Though there is ample research detailing how harmful too much stress can be for the body, few people need clinical data to tell them that this sensation is taking a physical toll. The excessive surge of cortisol through their system is an unpleasant experience for many, and as the years go on, it can make individuals feel and look both run down and exhausted. But, in case you needed another reason to take a deep breath and reach for a steaming cup of green tea, researchers from the University of Gothenburg in Sweden have unearthed another health risk linked to stress.

According to a news release from the academic institution, researchers have released the results of a study that has spanned 25 years. Scientists have reportedly been monitoring the health of a 6,828 men since the 1970s. At the beginning of the project, the participants were asked to rank the degree of “permanent stress” they felt as a result of their jobs or other aspects of their lifestyle. When the scientists conducted follow-up interviews three decades later, they found that nearly half of the men who said they experienced permanent stress had developed type 2 diabetes.
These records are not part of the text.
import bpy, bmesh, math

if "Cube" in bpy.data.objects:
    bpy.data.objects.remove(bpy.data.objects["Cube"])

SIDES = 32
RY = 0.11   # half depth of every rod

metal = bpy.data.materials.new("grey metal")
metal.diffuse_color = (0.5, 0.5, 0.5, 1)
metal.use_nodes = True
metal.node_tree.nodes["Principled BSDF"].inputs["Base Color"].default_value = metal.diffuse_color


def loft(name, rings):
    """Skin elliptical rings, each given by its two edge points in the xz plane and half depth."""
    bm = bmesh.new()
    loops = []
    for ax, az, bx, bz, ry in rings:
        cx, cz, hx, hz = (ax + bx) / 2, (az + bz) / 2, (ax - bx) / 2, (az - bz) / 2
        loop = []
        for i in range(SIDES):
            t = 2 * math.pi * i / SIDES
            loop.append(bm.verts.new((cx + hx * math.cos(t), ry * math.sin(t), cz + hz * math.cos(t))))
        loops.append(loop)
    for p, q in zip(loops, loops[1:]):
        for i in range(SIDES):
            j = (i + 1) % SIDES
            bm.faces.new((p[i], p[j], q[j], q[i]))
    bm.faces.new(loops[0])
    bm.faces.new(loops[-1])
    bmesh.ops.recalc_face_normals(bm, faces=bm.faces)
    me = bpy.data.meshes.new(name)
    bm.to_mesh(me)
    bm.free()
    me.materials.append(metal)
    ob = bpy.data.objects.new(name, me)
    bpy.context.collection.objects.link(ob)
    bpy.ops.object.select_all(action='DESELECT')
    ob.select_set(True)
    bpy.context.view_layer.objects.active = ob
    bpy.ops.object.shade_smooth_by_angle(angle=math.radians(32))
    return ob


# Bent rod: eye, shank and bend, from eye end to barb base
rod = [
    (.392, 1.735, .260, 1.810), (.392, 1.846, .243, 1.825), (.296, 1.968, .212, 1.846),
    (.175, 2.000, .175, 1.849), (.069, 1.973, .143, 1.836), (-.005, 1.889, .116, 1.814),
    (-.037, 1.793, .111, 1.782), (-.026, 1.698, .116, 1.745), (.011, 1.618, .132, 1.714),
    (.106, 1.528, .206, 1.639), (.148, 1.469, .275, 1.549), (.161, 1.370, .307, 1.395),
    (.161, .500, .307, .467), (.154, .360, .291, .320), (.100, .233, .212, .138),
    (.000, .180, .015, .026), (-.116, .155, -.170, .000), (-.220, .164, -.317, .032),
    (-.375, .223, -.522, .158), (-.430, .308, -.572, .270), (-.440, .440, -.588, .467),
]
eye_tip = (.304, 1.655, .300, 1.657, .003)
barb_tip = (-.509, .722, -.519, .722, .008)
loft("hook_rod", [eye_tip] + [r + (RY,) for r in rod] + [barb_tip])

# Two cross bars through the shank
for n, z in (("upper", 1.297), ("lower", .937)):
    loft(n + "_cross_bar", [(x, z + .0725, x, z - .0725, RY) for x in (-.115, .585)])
“Today, stress is not recognized as a preventable cause of diabetes,” lead researcher Masuma Novak said in the release. These findings, she notes, may provide grounds to view stress management as a means of reducing diabetes risk.
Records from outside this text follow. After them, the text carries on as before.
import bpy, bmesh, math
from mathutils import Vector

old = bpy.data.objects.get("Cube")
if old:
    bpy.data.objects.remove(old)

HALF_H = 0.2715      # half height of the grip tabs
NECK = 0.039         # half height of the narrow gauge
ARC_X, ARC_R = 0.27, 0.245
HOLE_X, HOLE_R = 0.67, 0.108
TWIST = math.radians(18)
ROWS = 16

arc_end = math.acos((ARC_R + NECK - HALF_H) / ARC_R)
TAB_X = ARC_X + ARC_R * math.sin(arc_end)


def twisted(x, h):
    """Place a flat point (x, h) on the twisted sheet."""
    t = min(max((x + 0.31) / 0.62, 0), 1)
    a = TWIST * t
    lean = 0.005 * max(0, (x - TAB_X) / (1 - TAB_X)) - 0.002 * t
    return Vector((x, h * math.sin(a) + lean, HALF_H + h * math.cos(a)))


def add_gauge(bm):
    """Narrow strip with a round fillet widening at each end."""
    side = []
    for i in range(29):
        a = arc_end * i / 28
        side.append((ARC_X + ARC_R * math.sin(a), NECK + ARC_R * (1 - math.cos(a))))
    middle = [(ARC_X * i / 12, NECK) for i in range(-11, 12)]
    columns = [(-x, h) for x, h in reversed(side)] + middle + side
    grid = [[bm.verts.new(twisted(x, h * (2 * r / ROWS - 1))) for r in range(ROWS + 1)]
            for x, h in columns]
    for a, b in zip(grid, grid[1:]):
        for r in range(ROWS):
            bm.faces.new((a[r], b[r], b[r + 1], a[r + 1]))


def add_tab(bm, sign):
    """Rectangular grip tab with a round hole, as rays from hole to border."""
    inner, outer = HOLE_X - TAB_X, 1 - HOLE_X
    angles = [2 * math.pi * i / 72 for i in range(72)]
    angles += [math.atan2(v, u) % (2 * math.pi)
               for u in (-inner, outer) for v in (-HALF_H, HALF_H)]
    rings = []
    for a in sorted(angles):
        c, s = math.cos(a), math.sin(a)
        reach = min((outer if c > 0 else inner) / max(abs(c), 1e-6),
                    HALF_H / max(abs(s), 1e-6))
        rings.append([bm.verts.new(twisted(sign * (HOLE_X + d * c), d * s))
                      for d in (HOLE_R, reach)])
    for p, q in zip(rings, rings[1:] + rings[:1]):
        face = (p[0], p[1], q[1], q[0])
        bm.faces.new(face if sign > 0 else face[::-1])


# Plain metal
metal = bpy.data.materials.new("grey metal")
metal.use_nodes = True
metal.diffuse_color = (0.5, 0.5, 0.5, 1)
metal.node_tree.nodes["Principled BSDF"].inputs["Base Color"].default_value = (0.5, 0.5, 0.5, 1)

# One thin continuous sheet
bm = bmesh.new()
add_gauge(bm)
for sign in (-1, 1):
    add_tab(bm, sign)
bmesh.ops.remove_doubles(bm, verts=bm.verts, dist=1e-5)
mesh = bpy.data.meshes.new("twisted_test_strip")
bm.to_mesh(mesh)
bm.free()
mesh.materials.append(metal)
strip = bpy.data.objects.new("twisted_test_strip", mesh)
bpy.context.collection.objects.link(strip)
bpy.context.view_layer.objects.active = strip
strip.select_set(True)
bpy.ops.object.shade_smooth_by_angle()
Based on estimates from the American Diabetes Association, more than 25 million Americans are living with diabetes, making it one of the most widespread and, for the most part, preventable diseases facing the population. Given the severe health complications associated with this disorder, it is essential that those who hope to age gracefully stick to a well-balanced diet and, as this study indicates, keep their stress levels in check.

As a part of our commitment to promoting aging longevity, at Longevity Centres of America, we offer rejuvenating treatments including infusion therapy and hormone pellet therapy that can restore your body and help you better handle stress and other aggravating elements.